The benefits for visualization of code, is for code that never fails,
can be easily and quickly changed, can be thoroughly tested, code that
does exactly what it is asked to do, and finally an
infinite amount of code can be managed by a single individual.
The work here is to eliminate any knowledge I am required to know
that is not shown in the code. This means that all code must be
transparent, and entered by professionals. Coding is now done by
amateurs. What I mean by this, is that, if we give the same task to
eight people, we will get eight very different results. We need to get
the same result from eight professionals, and that all eight results
should, for the next 1000 years, be useful.
Organization of a billion lines of code:
This should be easy with proper design. I believe we can jump this up
to trillions of lines of code, with little or no effort. "stupid
humans will no longer be necessary"
Software Design Patterns are bad:
I am again faced with a vague terminology without
technology "a design pattern is a general reusable solution..." --
There are no true synonyms, and there are no true reuse
of code. A reuse of code is bad, there is no benefit in building
libraries, macros or APIs. These are assumed benefits in reusing
code. In fact what is happening is the addition of complexity, and
dependencies, both of which are costly and will fail over time.
What we need is verbalization for action. To know
without a doubt what will happen when we use code. We have very few
tasks that we can request that fall into this category. Computers only
work with numbers, so we can ask for addition, subtraction..., etc.. and
a very limited set of tasks for strings, which are system dependent, and
really should be excluded from this list. The reuse of code has
not been proven to work in 80 years of software development.
Management of Tasks:
Just as each line of code can be visualized, so must
each task. This is the management of tasks, which are the actions that
we what to call upon.
In billions of lines of code there must be a way to
organize it, so it can be: added to, changed, and removed. We want to be
able to accomplish this with 100% certainty of success.
We tie the verbalization to actions, and then have the
system manage and maintain itself so nothing can fail from modification.
I have used natural language, nouns, verb, adjectives and other parts of
speech to determine action. This means that the system will know for any
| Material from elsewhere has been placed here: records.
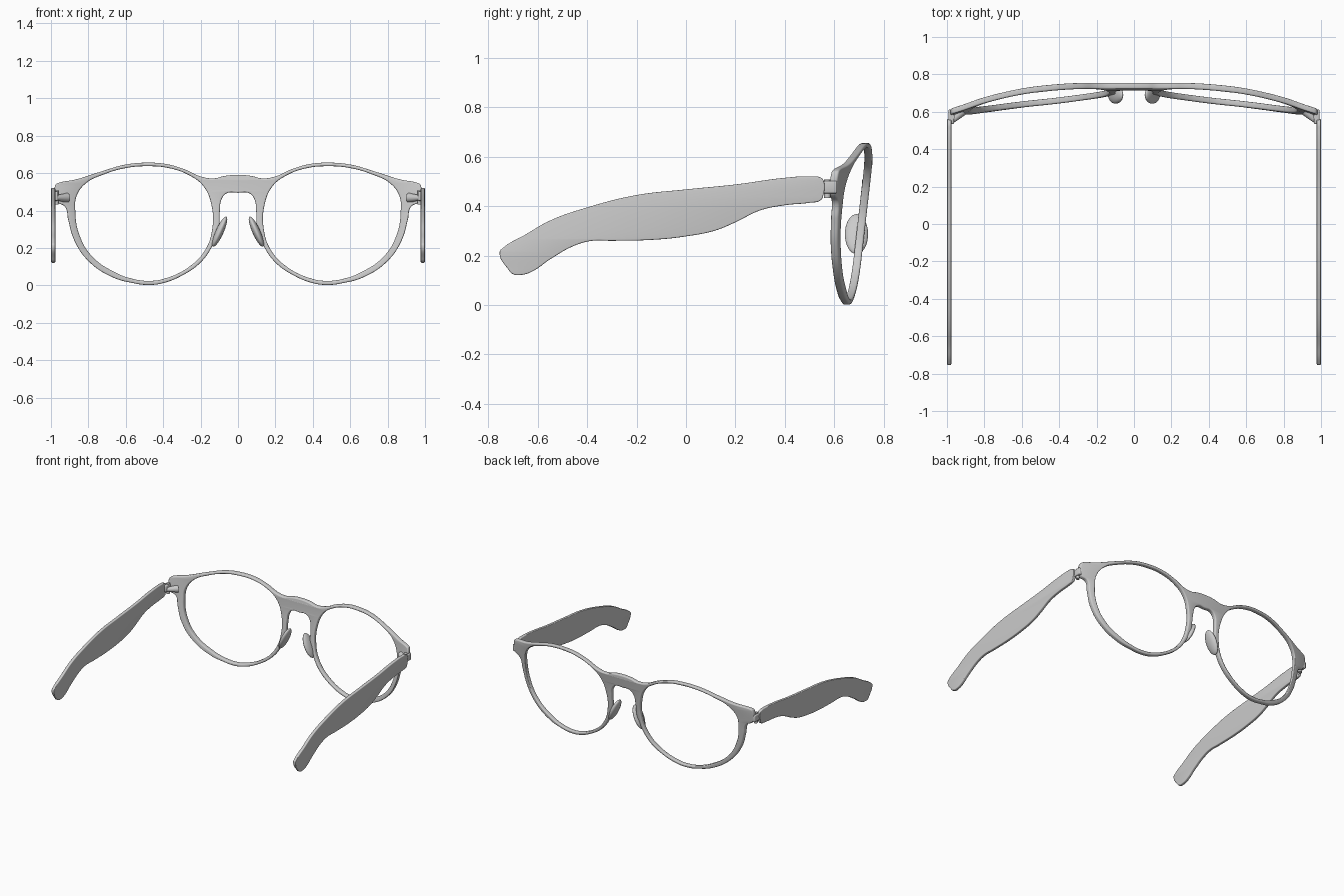
import bpy, bmesh, math
from mathutils import Matrix, Vector

if "Cube" in bpy.data.objects:
    bpy.data.objects.remove(bpy.data.objects["Cube"])


def finish(name, me, mirror=False):
    ob = bpy.data.objects.new(name, me)
    bpy.context.collection.objects.link(ob)
    bpy.ops.object.select_all(action='DESELECT')
    ob.select_set(True)
    bpy.context.view_layer.objects.active = ob
    bpy.ops.object.shade_smooth_by_angle(angle=math.radians(45))
    if mirror:
        m = ob.modifiers.new("mirror", 'MIRROR')
        m.use_mirror_merge = False
    return ob


def plate(name, loops, half, bevel, place, mirror=False):
    """Smooth closed outlines (with holes) -> rounded plate, then placed point by point."""
    cu = bpy.data.curves.new(name + "_outline", 'CURVE')
    cu.dimensions, cu.fill_mode = '2D', 'BOTH'
    cu.extrude, cu.bevel_depth, cu.offset = half - bevel, bevel, -bevel
    cu.bevel_resolution, cu.resolution_u = 3, 8
    for pts in loops:
        sp = cu.splines.new('BEZIER')
        sp.bezier_points.add(len(pts) - 1)
        sp.use_cyclic_u = True
        for bp, p in zip(sp.bezier_points, pts):
            bp.co = (p[0], p[1], 0)
            bp.handle_left_type = bp.handle_right_type = 'AUTO'
    tmp = bpy.data.objects.new(name + "_tmp", cu)
    bpy.context.collection.objects.link(tmp)
    dg = bpy.context.evaluated_depsgraph_get()
    me = bpy.data.meshes.new_from_object(tmp.evaluated_get(dg))
    bpy.data.objects.remove(tmp)
    bm = bmesh.new()
    bm.from_mesh(me)
    bmesh.ops.remove_doubles(bm, verts=bm.verts, dist=1e-5)
    for v in bm.verts:
        v.co = place(v.co)
    bmesh.ops.recalc_face_normals(bm, faces=bm.faces)
    bm.to_mesh(me)
    bm.free()
    me.name = name
    return finish(name, me, mirror)


# Front frame: half outline from bridge top, round the lens, to bridge underside
outer = [(0.07, .585), (.13, .572), (.20, .582), (.28, .618), (.38, .648), (.48, .656),
         (.60, .646), (.74, .606), (.86, .568), (.965, .546), (.975, .538),
         (.976, .46), (.968, .445), (.925, .42), (.908, .35), (.875, .24), (.80, .13),
         (.67, .043), (.56, .012), (.48, .002), (.40, .012), (.30, .052), (.20, .122),
         (.135, .215), (.103, .30), (.097, .40), (.088, .46), (.06, .492)]
hole = [(.48, .637), (.60, .627), (.72, .592), (.81, .548), (.862, .48), (.870, .40),
        (.848, .27), (.78, .155), (.65, .066), (.56, .034), (.48, .024), (.40, .034),
        (.26, .10), (.175, .19), (.138, .30), (.142, .43), (.185, .53), (.26, .588),
        (.37, .627)]


def flip(pts):
    return [(-x, z) for x, z in reversed(pts)]


# Wrap of the front: y by distance from the centre, plus forward lean with height
wrap = [(0, .671), (.2, .672), (.4, .658), (.6, .635), (.8, .595), (1, .537)]


def wrap_y(x):
    x = min(abs(x), .999)
    i = int(x / .2)
    p = [wrap[min(abs(k), 5)][1] for k in (i - 1, i, i + 1, i + 2)]
    t = x / .2 - i
    return .5 * (2 * p[1] + (p[2] - p[0]) * t + (2 * p[0] - 5 * p[1] + 4 * p[2] - p[3]) * t * t
                 + (3 * p[1] - p[0] - 3 * p[2] + p[3]) * t ** 3)


full = [(0, .59)] + outer + [(0, .495)] + flip(outer)
plate("front_frame", [full, hole, flip(hole)], .016, .008,
      lambda c: Vector((c.x, wrap_y(c.x) + .115 * c.y - c.z, c.y)))

# Temple arms: side profile in y, z
arm = [(-.754, .215), (-.74, .232), (-.65, .285), (-.55, .342), (-.40, .395), (-.20, .445),
       (0, .468), (.20, .488), (.40, .515), (.50, .521), (.545, .516), (.556, .505),
       (.556, .445), (.545, .424), (.50, .414), (.40, .404), (.30, .383), (.20, .335),
       (.12, .302), (0, .278), (-.12, .265), (-.30, .260), (-.38, .260), (-.45, .241),
       (-.55, .185), (-.62, .137), (-.66, .123), (-.70, .125), (-.72, .145)]
plate("temple_arm", [arm], .011, .005,
      lambda c: Vector((.988 + c.z, c.x, c.y)), True)


def solid(name, build):
    bm = bmesh.new()
    build(bm)
    me = bpy.data.meshes.new(name)
    bm.to_mesh(me)
    bm.free()
    return finish(name, me, True)


def rounded_box(bm, lo, hi, r):
    lo, hi = Vector(lo), Vector(hi)
    mat = Matrix.Translation((lo + hi) / 2) @ Matrix.Diagonal((*(hi - lo), 1))
    bmesh.ops.create_cube(bm, size=1, matrix=mat)
    bmesh.ops.bevel(bm, geom=bm.edges[:], offset=r, segments=3, profile=.5, affect='EDGES')


# Hinges: block joining frame to arm, pin barrel, and a strut on the inner side
solid("hinge_block", lambda bm: rounded_box(bm, (.962, .535, .452), (.992, .612, .502), .007))
solid("hinge_barrel", lambda bm: bmesh.ops.create_cone(
    bm, cap_ends=True, segments=20, radius1=.013, radius2=.013, depth=.075,
    matrix=Matrix.Translation((.972, .572, .47))))


def strut(bm):
    a, b = Vector((.915, .605, .468)), Vector((.978, .545, .468))
    rot = (b - a).to_track_quat('Z', 'Y').to_matrix().to_4x4()
    bmesh.ops.create_cone(bm, cap_ends=True, segments=20, radius1=.026, radius2=.012,
                          depth=(b - a).length, matrix=Matrix.Translation((a + b) / 2) @ rot)


solid("hinge_strut", strut)

# Nose pads: flattened ovals leaning in towards the bridge
solid("nose_pad", lambda bm: bmesh.ops.create_uvsphere(
    bm, u_segments=28, v_segments=18, radius=1,
    matrix=Matrix.Translation((.098, .69, .287)) @ Matrix.Rotation(-.42, 4, 'Y')
    @ Matrix.Diagonal((.021, .047, .088, 1))))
action what code is used, and how it can be adjusted.
I have renamed my system to Adam.
"Adam for the command "print invoice" let me edit the
code that formats the invoice, please!"
And so we begin...